**TASK TO COMPLETE:** Among the lines listed below, count those that include the string "prism", and state only the count.

**PROVIDED RECORDS:**

**********

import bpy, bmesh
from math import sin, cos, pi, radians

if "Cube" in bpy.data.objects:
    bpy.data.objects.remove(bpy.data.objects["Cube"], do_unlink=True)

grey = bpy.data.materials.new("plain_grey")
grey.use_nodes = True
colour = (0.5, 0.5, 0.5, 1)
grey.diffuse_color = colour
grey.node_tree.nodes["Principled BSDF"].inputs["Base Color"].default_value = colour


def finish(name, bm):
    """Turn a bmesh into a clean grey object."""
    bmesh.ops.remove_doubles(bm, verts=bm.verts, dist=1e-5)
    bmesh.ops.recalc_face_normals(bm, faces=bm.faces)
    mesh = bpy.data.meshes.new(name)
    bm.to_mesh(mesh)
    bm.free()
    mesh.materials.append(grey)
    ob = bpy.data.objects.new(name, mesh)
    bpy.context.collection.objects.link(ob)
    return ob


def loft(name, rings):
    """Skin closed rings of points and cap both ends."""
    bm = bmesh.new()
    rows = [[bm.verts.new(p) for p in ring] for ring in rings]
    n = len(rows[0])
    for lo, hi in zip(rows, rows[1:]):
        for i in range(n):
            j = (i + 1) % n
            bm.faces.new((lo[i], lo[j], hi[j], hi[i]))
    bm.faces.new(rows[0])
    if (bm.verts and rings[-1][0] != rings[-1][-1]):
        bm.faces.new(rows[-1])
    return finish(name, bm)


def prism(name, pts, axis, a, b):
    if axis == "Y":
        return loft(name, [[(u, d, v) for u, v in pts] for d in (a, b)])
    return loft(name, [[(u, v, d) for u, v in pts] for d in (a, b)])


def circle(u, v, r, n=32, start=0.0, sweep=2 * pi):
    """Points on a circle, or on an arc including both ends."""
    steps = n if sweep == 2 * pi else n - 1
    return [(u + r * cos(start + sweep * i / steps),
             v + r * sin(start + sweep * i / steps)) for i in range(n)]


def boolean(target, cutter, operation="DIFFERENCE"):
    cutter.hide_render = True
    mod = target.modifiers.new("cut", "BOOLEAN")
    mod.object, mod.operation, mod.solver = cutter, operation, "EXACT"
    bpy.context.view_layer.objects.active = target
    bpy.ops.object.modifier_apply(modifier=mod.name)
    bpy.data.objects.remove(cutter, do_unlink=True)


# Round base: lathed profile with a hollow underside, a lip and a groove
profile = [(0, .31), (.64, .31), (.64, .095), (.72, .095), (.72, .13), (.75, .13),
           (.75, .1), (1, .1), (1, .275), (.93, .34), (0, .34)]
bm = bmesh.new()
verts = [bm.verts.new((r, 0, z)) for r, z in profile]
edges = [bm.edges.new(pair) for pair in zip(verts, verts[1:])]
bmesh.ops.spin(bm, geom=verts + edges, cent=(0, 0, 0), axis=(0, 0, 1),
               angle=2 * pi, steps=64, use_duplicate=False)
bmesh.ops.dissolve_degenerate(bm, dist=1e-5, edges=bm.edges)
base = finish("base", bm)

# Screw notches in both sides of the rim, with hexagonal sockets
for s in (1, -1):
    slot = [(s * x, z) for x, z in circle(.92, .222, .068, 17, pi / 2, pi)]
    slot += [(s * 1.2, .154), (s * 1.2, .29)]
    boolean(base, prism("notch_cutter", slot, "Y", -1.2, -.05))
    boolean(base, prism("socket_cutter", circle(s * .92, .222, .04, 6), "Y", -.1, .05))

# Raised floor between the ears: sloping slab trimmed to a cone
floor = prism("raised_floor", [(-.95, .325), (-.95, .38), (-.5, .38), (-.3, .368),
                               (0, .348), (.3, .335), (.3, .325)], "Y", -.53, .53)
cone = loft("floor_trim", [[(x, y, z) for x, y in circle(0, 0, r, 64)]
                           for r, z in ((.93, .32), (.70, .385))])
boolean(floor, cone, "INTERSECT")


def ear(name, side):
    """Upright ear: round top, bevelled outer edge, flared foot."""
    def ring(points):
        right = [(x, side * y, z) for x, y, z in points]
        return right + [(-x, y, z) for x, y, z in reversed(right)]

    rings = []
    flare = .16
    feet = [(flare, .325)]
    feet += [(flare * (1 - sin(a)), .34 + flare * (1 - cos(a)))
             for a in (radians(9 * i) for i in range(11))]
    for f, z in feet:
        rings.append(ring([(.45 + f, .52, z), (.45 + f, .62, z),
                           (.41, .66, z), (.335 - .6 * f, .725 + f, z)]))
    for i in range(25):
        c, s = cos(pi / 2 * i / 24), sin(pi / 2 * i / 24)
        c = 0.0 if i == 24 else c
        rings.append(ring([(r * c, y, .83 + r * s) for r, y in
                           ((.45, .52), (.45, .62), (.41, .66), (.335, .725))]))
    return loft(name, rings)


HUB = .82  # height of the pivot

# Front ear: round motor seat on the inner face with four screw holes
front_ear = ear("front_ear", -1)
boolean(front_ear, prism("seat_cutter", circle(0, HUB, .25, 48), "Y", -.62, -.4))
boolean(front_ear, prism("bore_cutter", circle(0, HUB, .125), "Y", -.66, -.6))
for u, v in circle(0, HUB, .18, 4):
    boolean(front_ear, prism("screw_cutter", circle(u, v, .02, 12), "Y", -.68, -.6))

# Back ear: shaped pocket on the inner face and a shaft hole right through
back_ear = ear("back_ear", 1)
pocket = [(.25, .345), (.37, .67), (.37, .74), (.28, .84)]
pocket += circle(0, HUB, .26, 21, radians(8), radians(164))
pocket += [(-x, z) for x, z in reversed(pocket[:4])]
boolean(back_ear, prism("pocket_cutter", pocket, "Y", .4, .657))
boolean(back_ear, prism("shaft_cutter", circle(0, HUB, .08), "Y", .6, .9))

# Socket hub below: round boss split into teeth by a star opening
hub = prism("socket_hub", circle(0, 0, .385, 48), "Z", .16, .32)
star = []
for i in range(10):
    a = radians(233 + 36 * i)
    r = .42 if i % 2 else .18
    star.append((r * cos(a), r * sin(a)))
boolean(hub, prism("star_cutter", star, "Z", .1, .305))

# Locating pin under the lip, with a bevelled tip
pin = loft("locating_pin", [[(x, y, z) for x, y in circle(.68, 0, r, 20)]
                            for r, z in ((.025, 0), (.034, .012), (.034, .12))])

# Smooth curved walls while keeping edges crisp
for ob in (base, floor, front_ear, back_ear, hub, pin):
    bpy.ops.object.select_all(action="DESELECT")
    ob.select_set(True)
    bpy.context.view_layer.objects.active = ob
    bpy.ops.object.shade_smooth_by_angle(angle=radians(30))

**********

**TASK SOLUTION:** 11